┌──

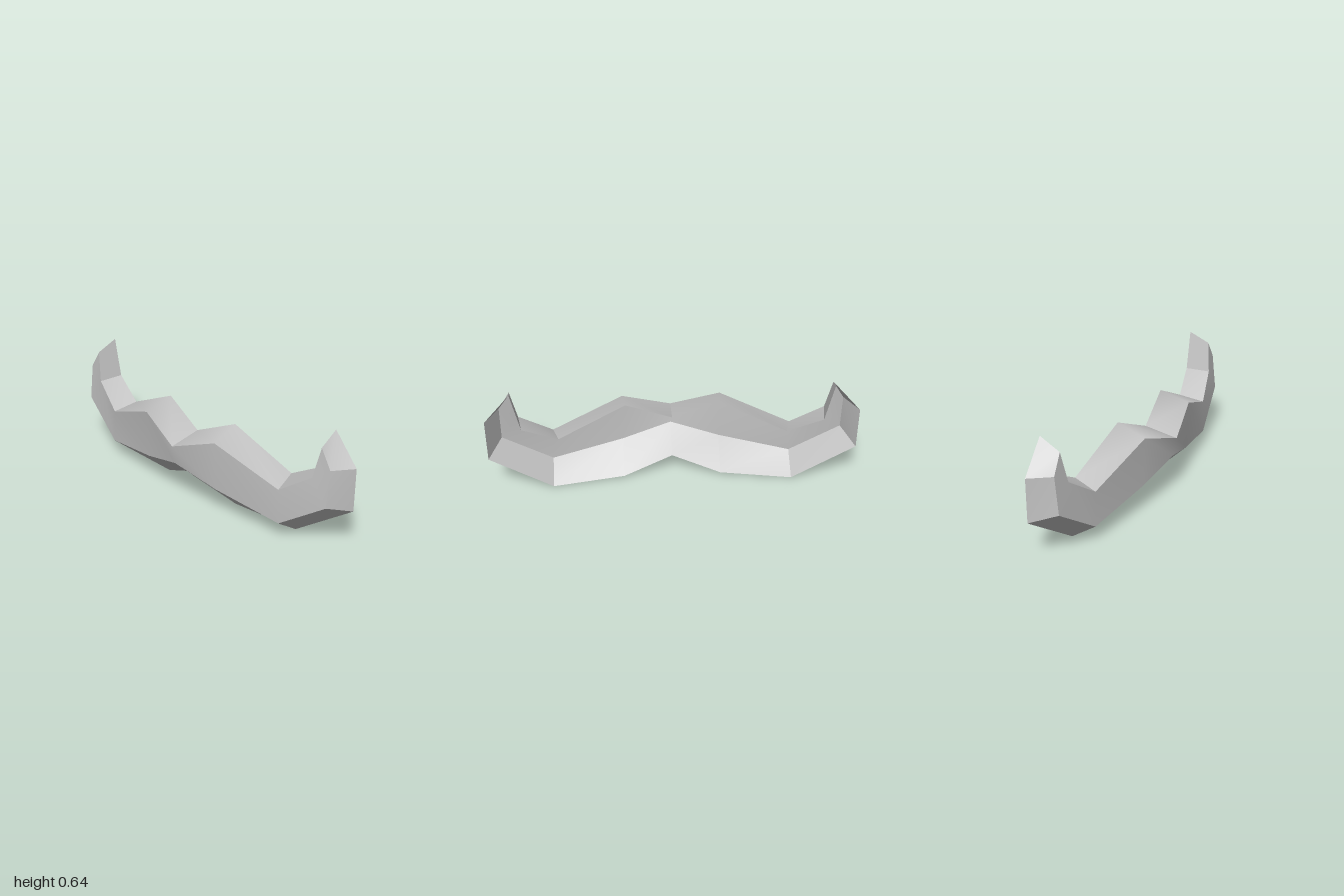
import * as THREE from 'three';

// Cross-section corners of one half, from the centre (x = 0) to the upturned tip
const backTop = [[0, 0.38, -0.03], [0.255, 0.494, -0.065], [0.62, 0.322, -0.115], [0.81, 0.422, -0.16], [0.857, 0.643, -0.16]];
const frontTop = [[0, 0.345, 0.16], [0.27, 0.443, 0.105], [0.655, 0.29, 0.023], [0.835, 0.415, -0.022], [0.868, 0.586, -0.043]];
const frontLow = [[0, 0.235, 0.138], [0.27, 0.163, 0.093], [0.665, 0.095, 0.024], [0.935, 0.28, -0.02], [0.932, 0.483, -0.04]];
const backLow = [[0, 0.122, -0.03], [0.27, 0.014, -0.063], [0.665, 0.002, -0.117], [1, 0.235, -0.16], [1, 0.477, -0.16]];

const mirror = ([x, y, z]) => [-x, y, z];
const mirrorRow = (row) => row.map(mirror).reverse();
// Full row of nine points from the right tip to the left tip; index 4 is the centre
const full = (row) => [...mirrorRow(row), ...row.slice(1)];

// Smooth strip between two edges that run in the same direction
function strip(upper, lower) {
  const n = upper.length;
  const index = [];
  for (let i = 0; i < n - 1; i++) {
    index.push(i, n + i, n + i + 1, i, n + i + 1, i + 1);
  }
  const geometry = new THREE.BufferGeometry();
  geometry.setAttribute('position', new THREE.Float32BufferAttribute([...upper, ...lower].flat(), 3));
  geometry.setIndex(index);
  geometry.computeVertexNormals();
  return geometry;
}

export function createModel() {
  const group = new THREE.Group();
  group.name = 'moustache';
  const grey = new THREE.MeshStandardMaterial({ color: 0xc0c0c0, side: THREE.DoubleSide });
  grey.name = 'plain grey';

  const add = (name, upper, lower) => {
    const mesh = new THREE.Mesh(strip(upper, lower), grey);
    mesh.name = name;
    group.add(mesh);
  };
  // Strip cut at sharp cross edges
  const addCut = (name, upper, lower, cuts) => {
    const a = full(upper);
    const b = full(lower);
    for (let i = 0; i < cuts.length - 1; i++) {
      add(name + (i + 1), a.slice(cuts[i], cuts[i + 1] + 1), b.slice(cuts[i], cuts[i + 1] + 1));
    }
  };

  // Open-backed shell: top, front and underside
  addCut('topFace', backTop, frontTop, [0, 1, 2, 4, 6, 7, 8]);
  addCut('frontFace', frontTop, frontLow, [0, 8]);
  addCut('underside', frontLow, backLow, [0, 1, 2, 6, 7, 8]);

  // Slanted caps on the upturned tips
  const capBack = [backTop[4], backLow[4]];
  const capFront = [frontTop[4], frontLow[4]];
  add('leftTipCap', capBack, capFront);
  add('rightTipCap', mirrorRow(capBack), mirrorRow(capFront));

  return group;
}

└──

Exercise:
Every line in the records above that contains the word "upper" should be copied out.

Written answer:
function strip(upper, lower) {
  const n = upper.length;
  geometry.setAttribute('position', new THREE.Float32BufferAttribute([...upper, ...lower].flat(), 3));
  const add = (name, upper, lower) => {
    const mesh = new THREE.Mesh(strip(upper, lower), grey);
  const addCut = (name, upper, lower, cuts) => {
    const a = full(upper);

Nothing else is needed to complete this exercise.